Dear Sir/Madam,

The suggestion (reported in EADT 12/06/19) that all the UK’s electricity bill payers will pay an upfront subsidy/levy to the French government owned EDF to enable the company to build Sizewell C’s twin EPR nuclear reactors on Suffolk’s Heritage Coast underlines the lack of market confidence in nuclear power, both technically and financially. This contrived funding method, called the Regulated Asset Basis (RAB) would transfer the commercial risk of the Sizewell C project from EDF to the customer and appears to be only available to new nuclear projects, even though this is old technology. Surely this would give the nuclear industry an unfair, and totally immoral, advantage over renewables’ contracts.
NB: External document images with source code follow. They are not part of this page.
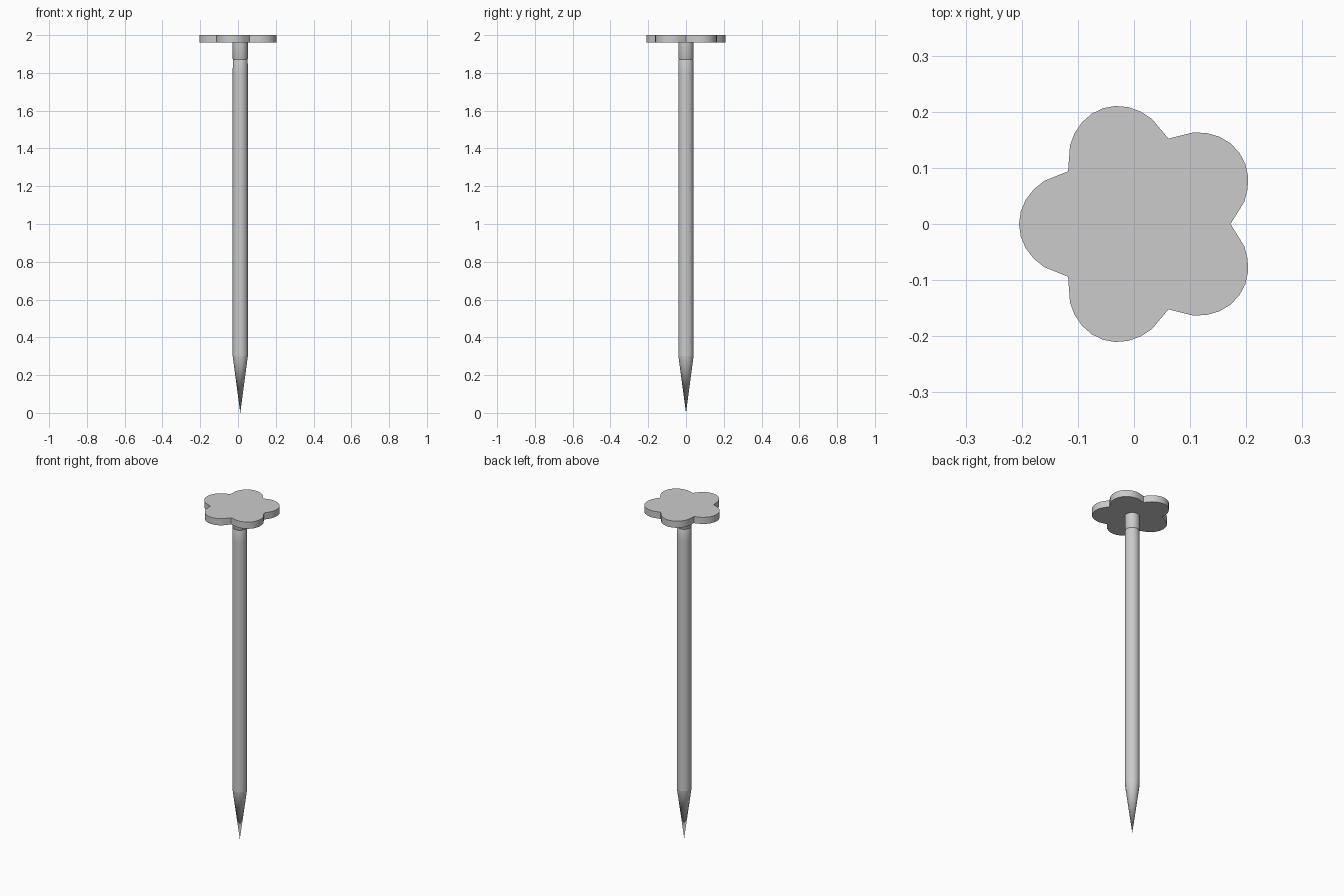
import bpy, bmesh
from math import sin, cos, pi, radians

if "Cube" in bpy.data.objects:
    bpy.data.objects.remove(bpy.data.objects["Cube"])

CX = 0.012  # shaft axis, offset so the five-lobed head is centred


def make_object(name, bm, smooth=True):
    bmesh.ops.remove_doubles(bm, verts=bm.verts, dist=1e-6)
    bmesh.ops.recalc_face_normals(bm, faces=bm.faces)
    mesh = bpy.data.meshes.new(name)
    bm.to_mesh(mesh)
    bm.free()
    ob = bpy.data.objects.new(name, mesh)
    ob.location.x = CX
    bpy.context.collection.objects.link(ob)
    if smooth:
        bpy.ops.object.select_all(action='DESELECT')
        ob.select_set(True)
        bpy.context.view_layer.objects.active = ob
        bpy.ops.object.shade_smooth_by_angle(angle=radians(30))
    return ob


def turned(name, profile, sides=32):
    """Revolve a (radius, z) profile about the shaft axis."""
    bm = bmesh.new()
    verts = [bm.verts.new((r, 0, z)) for r, z in profile]
    edges = [bm.edges.new(pair) for pair in zip(verts, verts[1:])]
    bmesh.ops.spin(bm, geom=verts + edges, cent=(0, 0, 0), axis=(0, 0, 1),
                   angle=2 * pi, steps=sides)
    return make_object(name, bm)


# Sharp tip and long shaft
turned("point", [(0, 0), (0.04, 0.3)])
turned("shaft", [(0.04, 0.3), (0.04, 1.8)])

# Collar with a shallow groove, then the neck under the head
turned("collar", [(0.04, 1.8), (0.0395, 1.865), (0.0375, 1.87)])
turned("neck", [(0.0375, 1.87), (0.04, 1.875), (0.04, 1.965)])

# Flower-shaped flat head: five rounded lobes with sharp notches between
bm = bmesh.new()
outline = []
for lobe in range(5):
    for step in (0, 12, 18, 24, 30, 36, 42, 48, 54, 60):
        r = 0.16 + 0.057 * sin(radians(2.5 * step))
        a = radians(72 * lobe + step)
        outline.append(bm.verts.new((r * cos(a), r * sin(a), 1.96)))
base = bm.faces.new(outline)
top = bmesh.ops.extrude_face_region(bm, geom=[base], use_keep_orig=True)
for v in top["geom"]:
    if isinstance(v, bmesh.types.BMVert):
        v.co.z = 2.0
make_object("flower_head", bm)
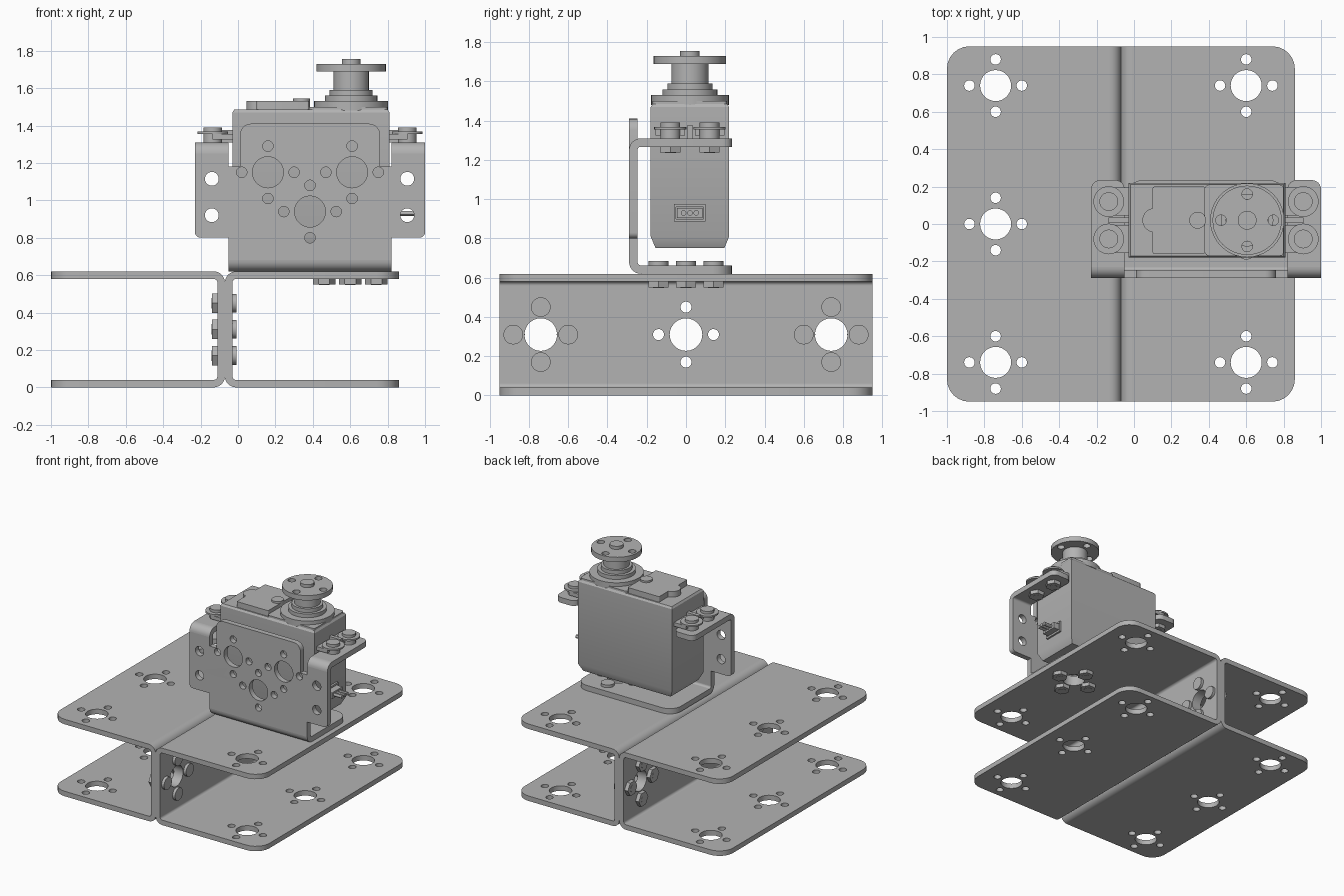
import bpy, bmesh, math
from math import pi, cos, sin
from mathutils import Vector

cube = bpy.data.objects.get("Cube")
if cube:
    bpy.data.objects.remove(cube)

metal = bpy.data.materials.new("plain grey")
metal.use_nodes = True
GREY = (0.45, 0.45, 0.45, 1)
metal.diffuse_color = GREY
metal.node_tree.nodes["Principled BSDF"].inputs["Base Color"].default_value = GREY

# Local (u, v, w) to world, w being the axis the sheet is thick along
FRAMES = {"x": lambda p: (p.z, p.x, p.y),
          "y": lambda p: (p.x, p.z, p.y),
          "z": lambda p: (p.x, p.y, p.z)}
SMALL, BIG, REACH = 0.028, 0.083, 0.14


def circle(u, v, r, n=28):
    return [(u + r * cos(2 * pi * i / n), v + r * sin(2 * pi * i / n)) for i in range(n)]


def around(u, v):
    return [(u + REACH, v), (u, v + REACH), (u - REACH, v), (u, v - REACH)]


def pattern(u, v):
    return [circle(u, v, BIG)] + [circle(a, b, SMALL) for a, b in around(u, v)]


def rounded(corners, steps=6):
    """Outline from (u, v, radius) corners."""
    out = []
    for i, (u, v, r) in enumerate(corners):
        p = Vector((u, v))
        if not r:
            out.append((u, v))
            continue
        a = (Vector(corners[i - 1][:2]) - p).normalized() * r
        b = (Vector(corners[(i + 1) % len(corners)][:2]) - p).normalized() * r
        for k in range(steps + 1):
            t = k / steps * pi / 2
            out.append(tuple(p + a * (1 - sin(t)) + b * (1 - cos(t))))
    return out


def rect(u0, u1, v0, v1, r=0):
    return rounded([(u0, v0, r), (u1, v0, r), (u1, v1, r), (u0, v1, r)])


def quarter(u, v, r, t, start):
    """Cross-section of a bend in sheet metal."""
    angles = [start + pi / 2 * i / 8 for i in range(9)]
    return ([(u + r * cos(a), v + r * sin(a)) for a in angles] +
            [(u + (r - t) * cos(a), v + (r - t) * sin(a)) for a in reversed(angles)])


def link(name, mesh):
    bm = bmesh.new()
    bm.from_mesh(mesh)
    bmesh.ops.remove_doubles(bm, verts=bm.verts, dist=1e-5)
    bmesh.ops.recalc_face_normals(bm, faces=bm.faces)
    bm.to_mesh(mesh)
    bm.free()
    mesh.materials.clear()
    mesh.materials.append(metal)
    mesh.shade_smooth()
    mesh.set_sharp_from_angle(angle=math.radians(30))
    ob = bpy.data.objects.new(name, mesh)
    bpy.context.collection.objects.link(ob)
    return ob


def sheet(name, axis, w0, w1, outline, holes=()):
    """Flat outline with holes, thick from w0 to w1 along the axis."""
    curve = bpy.data.curves.new(name, "CURVE")
    curve.dimensions, curve.fill_mode = "2D", "BOTH"
    curve.extrude = (w1 - w0) / 2
    for loop in [outline, *holes]:
        s = curve.splines.new("POLY")
        s.points.add(len(loop) - 1)
        for pt, (u, v) in zip(s.points, loop):
            pt.co = (u, v, 0, 1)
        s.use_cyclic_u = True
    tmp = bpy.data.objects.new(name, curve)
    mesh = bpy.data.meshes.new_from_object(tmp)
    bpy.data.objects.remove(tmp)
    bpy.data.curves.remove(curve)
    for vert in mesh.vertices:
        vert.co = FRAMES[axis](vert.co + Vector((0, 0, (w0 + w1) / 2)))
    return link(name, mesh)


def disc(name, axis, w0, w1, u, v, r, n=28):
    return sheet(name, axis, w0, w1, circle(u, v, r, n))


def bolt(name, axis, u, v, head, nut):
    """Round head, shank and hex nut."""
    disc(name + "_head", axis, *head, u, v, 0.05)
    disc(name + "_nut", axis, *nut, u, v, 0.06, 6)
    ends = head + nut
    disc(name + "_shank", axis, min(ends) - 0.002, max(ends) - 0.004, u, v, SMALL)


def loft(name, rings):
    """Box-like solid through rectangles (x0, x1, y0, y1, z)."""
    bm = bmesh.new()
    loops = [[bm.verts.new(p) for p in ((a, c, z), (b, c, z), (b, d, z), (a, d, z))]
             for a, b, c, d, z in rings]
    bm.faces.new(loops[0])
    bm.faces.new(loops[-1])
    for lo, hi in zip(loops, loops[1:]):
        for i in range(4):
            j = (i + 1) % 4
            bm.faces.new((lo[i], lo[j], hi[j], hi[i]))
    mesh = bpy.data.meshes.new(name)
    bm.to_mesh(mesh)
    bm.free()
    return link(name, mesh)


# Two channels back to back: built on one side, mirrored across the seam
SEAM, T, R, H, L = -0.07, 0.04, 0.06, 0.62, 0.95
rows = (-0.74, 0, 0.74)
flange = rounded([(R, -L, 0), (0.93, -L, 0.12), (0.93, L, 0.12), (R, L, 0)])
flange_holes = [h for y in rows for h in pattern(0.67, y)]
web_holes = [h for y in rows for h in pattern(y, H / 2)]
channel = [sheet("channel_web", "x", 0, T, rect(-L, L, R, H - R), web_holes),
           sheet("channel_lower_flange", "z", 0, T, flange, flange_holes),
           sheet("channel_upper_flange", "z", H - T, H, flange, flange_holes),
           sheet("channel_lower_bend", "y", -L, L, quarter(R, R, R, T, pi)),
           sheet("channel_upper_bend", "y", -L, L, quarter(R, H - R, R, T, pi / 2))]
for part in channel:
    part.location.x = SEAM
    part.modifiers.new("mirror", "MIRROR")

# Bolts through the webs
for y in (-0.74, 0.74):
    for u, v in around(y, H / 2):
        bolt("web_bolt", "x", u, v, (-0.03, -0.008), (-0.14, -0.11))

# Servo bracket: face plate, base flange and two folded ears
F, B = -0.29, -0.247
half = [(0.435, 0.68, 0), (0.435, 0.80, 0), (0.615, 0.80, 0.03), (0.615, 1.25, 0),
        (0.435, 1.25, 0), (0.435, 1.18, 0), (0.375, 1.18, 0), (0.375, 1.41, 0.06)]
MID = 0.385
face = [(MID + x, z, r) for x, z, r in half] + [(MID - x, z, r) for x, z, r in reversed(half)]
face_holes = [circle(x, z, 0.037) for x in (-0.14, 0.905) for z in (0.92, 1.115)]
for x, z in ((0.16, 1.15), (0.61, 1.15), (MID, 0.94)):
    face_holes += pattern(x, z)
sheet("bracket_face", "y", F, B, rounded(face), face_holes)
sheet("bracket_base_bend", "x", -0.05, 0.82, quarter(F + R, 0.68, R, 0.043, pi))
sheet("bracket_base", "z", 0.62, 0.663,
      rounded([(-0.05, F + R, 0), (0.82, F + R, 0), (0.82, 0.235, 0.1), (-0.05, 0.235, 0.1)]),
      pattern(0.6, 0))
for u, v in around(0.6, 0):
    bolt("base_bolt", "z", u, v, (0.663, 0.685), (0.55, 0.58))

# Ears, with the servo lugs, grommets and screws on them
for x0, x1, lug0, lug1 in ((-0.23, -0.05, -0.2, -0.02), (0.82, 1.0, 0.8, 0.97)):
    sheet("bracket_ear_bend", "x", x0, x1, quarter(F + R, 1.25, R, 0.043, pi / 2))
    sheet("bracket_ear", "z", 1.267, 1.31,
          rounded([(x0, F + R, 0), (x1, F + R, 0), (x1, 0.235, 0.05), (x0, 0.235, 0.05)]))
    mid = -0.135 if x0 < 0 else 0.905
    inner = -0.02 if x0 < 0 else 0.80
    sheet("servo_lug_rib", "z", 1.31, 1.375, rect(min(mid, inner), max(mid, inner), 0.005, 0.035))
    for y in (-0.08, 0.12):
        slot = rect(min(mid, inner), max(mid, inner), y - 0.075, y + 0.075)
        sheet("servo_lug", "z", 1.325, 1.355, slot)
        disc("grommet_lower", "z", 1.31, 1.355, mid, y, 0.05)
        disc("grommet_flange", "z", 1.355, 1.368, mid, y, 0.082)
        bolt("ear_screw", "z", mid, y, (1.368, 1.39), (1.237, 1.267))

# Servo case
loft("servo_case", [(0.0, 0.78, -0.155, 0.195, 0.75), (-0.03, 0.81, -0.18, 0.22, 0.81),
                    (-0.03, 0.81, -0.18, 0.22, 1.47), (-0.02, 0.80, -0.17, 0.21, 1.485)])
sheet("label_plate", "z", 1.48, 1.53, rect(0.10, 0.38, -0.16, 0.2, 0.01))
disc("label_plate_end", "z", 1.48, 1.53, 0.11, 0.02, 0.065)
disc("label_plate_boss", "z", 1.48, 1.545, 0.34, 0.02, 0.045)
sheet("gear_cover", "z", 1.48, 1.50, rect(0.38, 0.80, -0.17, 0.21, 0.02))

# Output shaft and horn
CX, CY = 0.605, 0.02
for z0, z1, r in ((1.48, 1.53, 0.198), (1.53, 1.56, 0.14), (1.56, 1.59, 0.115)):
    disc("output_collar", "z", z0, z1, CX, CY, r, 40)
disc("horn_hub", "z", 1.59, 1.69, CX, CY, 0.095)
sheet("horn_disc", "z", 1.69, 1.73, circle(CX, CY, 0.185, 48),
      [circle(u, v, SMALL) for u, v in around(CX, CY)])
disc("horn_screw", "z", 1.73, 1.755, CX, CY, 0.05)

# Cable socket on the side, with three flared leads
sheet("cable_frame", "x", 0.81, 0.825, rect(-0.06, 0.10, 0.885, 0.975),
      [rect(-0.05, 0.09, 0.9, 0.96)])
sheet("cable_plug", "x", 0.81, 0.87, rect(-0.045, 0.085, 0.905, 0.955))
for k in (-1, 0, 1):
    disc("cable_lead", "x", 0.87, 0.94, CY + k * 0.032, 0.93, 0.014, 12)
By transferring part of the financial risk, the commercial imperative for EDF to get the plant built on time and within budget is significantly weakened.

Given that EDF’s unfinished flagship project to build their first EPR reactor at Flamanville, France will be at least 8 years behind schedule and 3 times the original budget, the scale of risk to UK consumers and UK taxpayers is further increased beyond the usual expectation that the public purse would be required to bear the excess costs in the event of the inevitable delays or total failure of the project. Consumers could be paying the £6 surcharge for at least 12 years, the actual period being dependent on delays and would all be payable before a single kilowatt of electricity is generated. Given EDF’s previous budgeting failures will we see the £6 figure creep ever upwards? The RAB method of financing has been described by many as giving developers, such as EDF, a blank cheque.

The real cost of Sizewell C will, of course, be the devastation of the environment and the major disruption that the residents, farmers and businesses of East Suffolk will suffer. 1,000 HGV journeys per day; thousands of outside workers travelling to/from the site; 24/7 noise, air and light pollution during the 10/12 year build; elevated road devastating Sizewell Marshes SSSI; new road cutting the Suffolk Coast & Heaths AONB in two; spoil heaps and borrow pits impacting large areas of the AONB; new roads/railway/7 roundabouts/accommodation blocks/cement batching plant; negative impact on RSPB Minsmere and the waterways; harm to tourism; priority consumption of 2 million litres of drinking water per day; 2.5 billion gallons of sea water sucked daily into the cooling pipes along with tons of fish and other marine life; encroachment on environmentally sensitive coastal strip; permanent structures on the beach; tons of greenhouse gases and other pollutants generated by the mining, milling, fabrication and enrichment of the uranium fuel; tons of carbon generated from the construction of the power station and its infrastructure and from the transportation of materials and personnel; and much more, is a heavy price to pay for a project that is a government choice, not an imperative.

For EDF to propose that electricity consumers cough up billions of pounds, payable to the French government, in advance, for such an assault on our precious coastal environment is an insult and an outrage. Surely now, people of East Suffolk will demand the project is cancelled and that EDF leave us in peace.

Chris Wilson